Data from: Evolutionary history of a beautiful damselfly, Matrona basilaris, revealed by phylogeographic analyses: the first study of an odonate species in mainland China
Xue, Jun et al. (2018), Data from: Evolutionary history of a beautiful damselfly, Matrona basilaris, revealed by phylogeographic analyses: the first study of an odonate species in mainland China, Dryad, Dataset, https://doi.org/10.5061/dryad.r4v7623

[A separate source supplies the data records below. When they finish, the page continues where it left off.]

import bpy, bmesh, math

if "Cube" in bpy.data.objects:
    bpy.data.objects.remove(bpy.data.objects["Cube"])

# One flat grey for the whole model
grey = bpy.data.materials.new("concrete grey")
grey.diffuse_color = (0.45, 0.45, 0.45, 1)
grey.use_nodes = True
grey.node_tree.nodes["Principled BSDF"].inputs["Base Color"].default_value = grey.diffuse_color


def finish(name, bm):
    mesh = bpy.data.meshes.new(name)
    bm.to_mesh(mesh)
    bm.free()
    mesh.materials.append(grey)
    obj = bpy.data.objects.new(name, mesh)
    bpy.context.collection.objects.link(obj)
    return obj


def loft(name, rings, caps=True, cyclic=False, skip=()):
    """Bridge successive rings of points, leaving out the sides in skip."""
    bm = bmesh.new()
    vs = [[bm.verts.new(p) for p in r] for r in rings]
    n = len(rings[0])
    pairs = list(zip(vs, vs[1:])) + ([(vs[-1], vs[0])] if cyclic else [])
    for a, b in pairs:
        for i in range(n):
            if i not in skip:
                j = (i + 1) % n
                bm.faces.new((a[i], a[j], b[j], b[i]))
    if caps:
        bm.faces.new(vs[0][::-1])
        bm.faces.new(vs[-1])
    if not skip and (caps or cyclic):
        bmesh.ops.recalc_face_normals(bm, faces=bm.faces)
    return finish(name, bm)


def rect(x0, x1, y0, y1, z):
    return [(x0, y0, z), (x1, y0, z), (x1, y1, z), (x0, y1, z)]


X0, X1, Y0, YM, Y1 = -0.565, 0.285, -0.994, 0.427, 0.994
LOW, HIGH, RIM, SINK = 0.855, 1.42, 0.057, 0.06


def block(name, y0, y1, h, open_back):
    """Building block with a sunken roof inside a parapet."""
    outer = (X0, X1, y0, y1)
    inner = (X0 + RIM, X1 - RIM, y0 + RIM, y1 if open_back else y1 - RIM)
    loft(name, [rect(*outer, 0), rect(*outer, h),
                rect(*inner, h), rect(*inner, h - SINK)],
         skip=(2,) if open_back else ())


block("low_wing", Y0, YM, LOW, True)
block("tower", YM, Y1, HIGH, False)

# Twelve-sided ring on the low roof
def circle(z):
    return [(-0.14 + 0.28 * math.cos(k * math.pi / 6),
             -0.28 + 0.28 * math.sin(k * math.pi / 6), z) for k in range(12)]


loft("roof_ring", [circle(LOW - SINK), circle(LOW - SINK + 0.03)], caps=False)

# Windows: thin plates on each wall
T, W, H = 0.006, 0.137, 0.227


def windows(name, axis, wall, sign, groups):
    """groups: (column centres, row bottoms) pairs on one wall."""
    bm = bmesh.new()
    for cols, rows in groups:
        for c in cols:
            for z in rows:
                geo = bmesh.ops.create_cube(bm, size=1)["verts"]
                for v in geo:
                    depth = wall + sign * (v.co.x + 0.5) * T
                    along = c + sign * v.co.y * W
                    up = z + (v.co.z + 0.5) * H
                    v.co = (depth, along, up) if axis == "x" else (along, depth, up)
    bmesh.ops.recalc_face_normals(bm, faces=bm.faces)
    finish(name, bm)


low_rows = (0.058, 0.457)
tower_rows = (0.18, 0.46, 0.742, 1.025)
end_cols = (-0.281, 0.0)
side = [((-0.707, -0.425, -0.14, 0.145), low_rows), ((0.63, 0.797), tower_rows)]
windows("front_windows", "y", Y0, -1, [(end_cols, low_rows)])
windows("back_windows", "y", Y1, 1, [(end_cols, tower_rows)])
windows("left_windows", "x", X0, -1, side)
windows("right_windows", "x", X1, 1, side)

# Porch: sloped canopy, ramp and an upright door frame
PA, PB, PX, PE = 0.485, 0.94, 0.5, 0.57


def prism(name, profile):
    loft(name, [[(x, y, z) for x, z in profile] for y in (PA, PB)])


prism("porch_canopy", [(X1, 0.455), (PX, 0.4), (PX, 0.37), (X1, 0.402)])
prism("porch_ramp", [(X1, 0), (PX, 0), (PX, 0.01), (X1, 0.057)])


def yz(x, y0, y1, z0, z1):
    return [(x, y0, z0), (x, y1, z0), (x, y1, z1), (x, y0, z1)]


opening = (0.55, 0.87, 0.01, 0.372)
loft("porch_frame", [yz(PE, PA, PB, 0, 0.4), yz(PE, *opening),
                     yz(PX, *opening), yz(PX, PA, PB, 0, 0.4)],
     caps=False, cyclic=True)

Matrona basilaris Selys, 1853 is a damselfly distributed mainly in mainland China. A total of 423 individuals from 48 populations covering almost the entire range were sampled to explore the genetic diversity, phylogeographic structure, and demographic dynamics of the species using sequences of three mitochondrial genes (COI, COII, and ND1) and a nuclear (ITS1+5.8S+ITS2) gene. Phylogenetic tree, median-joining network, and BAPS analyses indicated a four-group division of the entire population, and the divergence event was estimated to have occurred in the middle Pleistocene. The diverse terrain of mainland China as well as past climatic oscillations were assumed to have shaped the current phylogeographic pattern of M. basilaris. Multiple lines of evidence supported population expansion in Group 1 and Group 2 but not in Group 3 or Group 4. The expansion times corresponded to the transition phase from the LIG (∼0.14–0.12 Mya) to the LGM (∼0.021–0.018 Mya). The pre-LGM expansion model reflected a different pattern affecting the historical dynamics of the population of East Asian species caused by Pleistocene climatic changes. Interestingly, Group 2 exhibited a disjunctive distribution pattern. The possible reasons were introgression caused by female-biased dispersal or human phoresy during construction of the Forbidden City during the Ming Dynasty of China.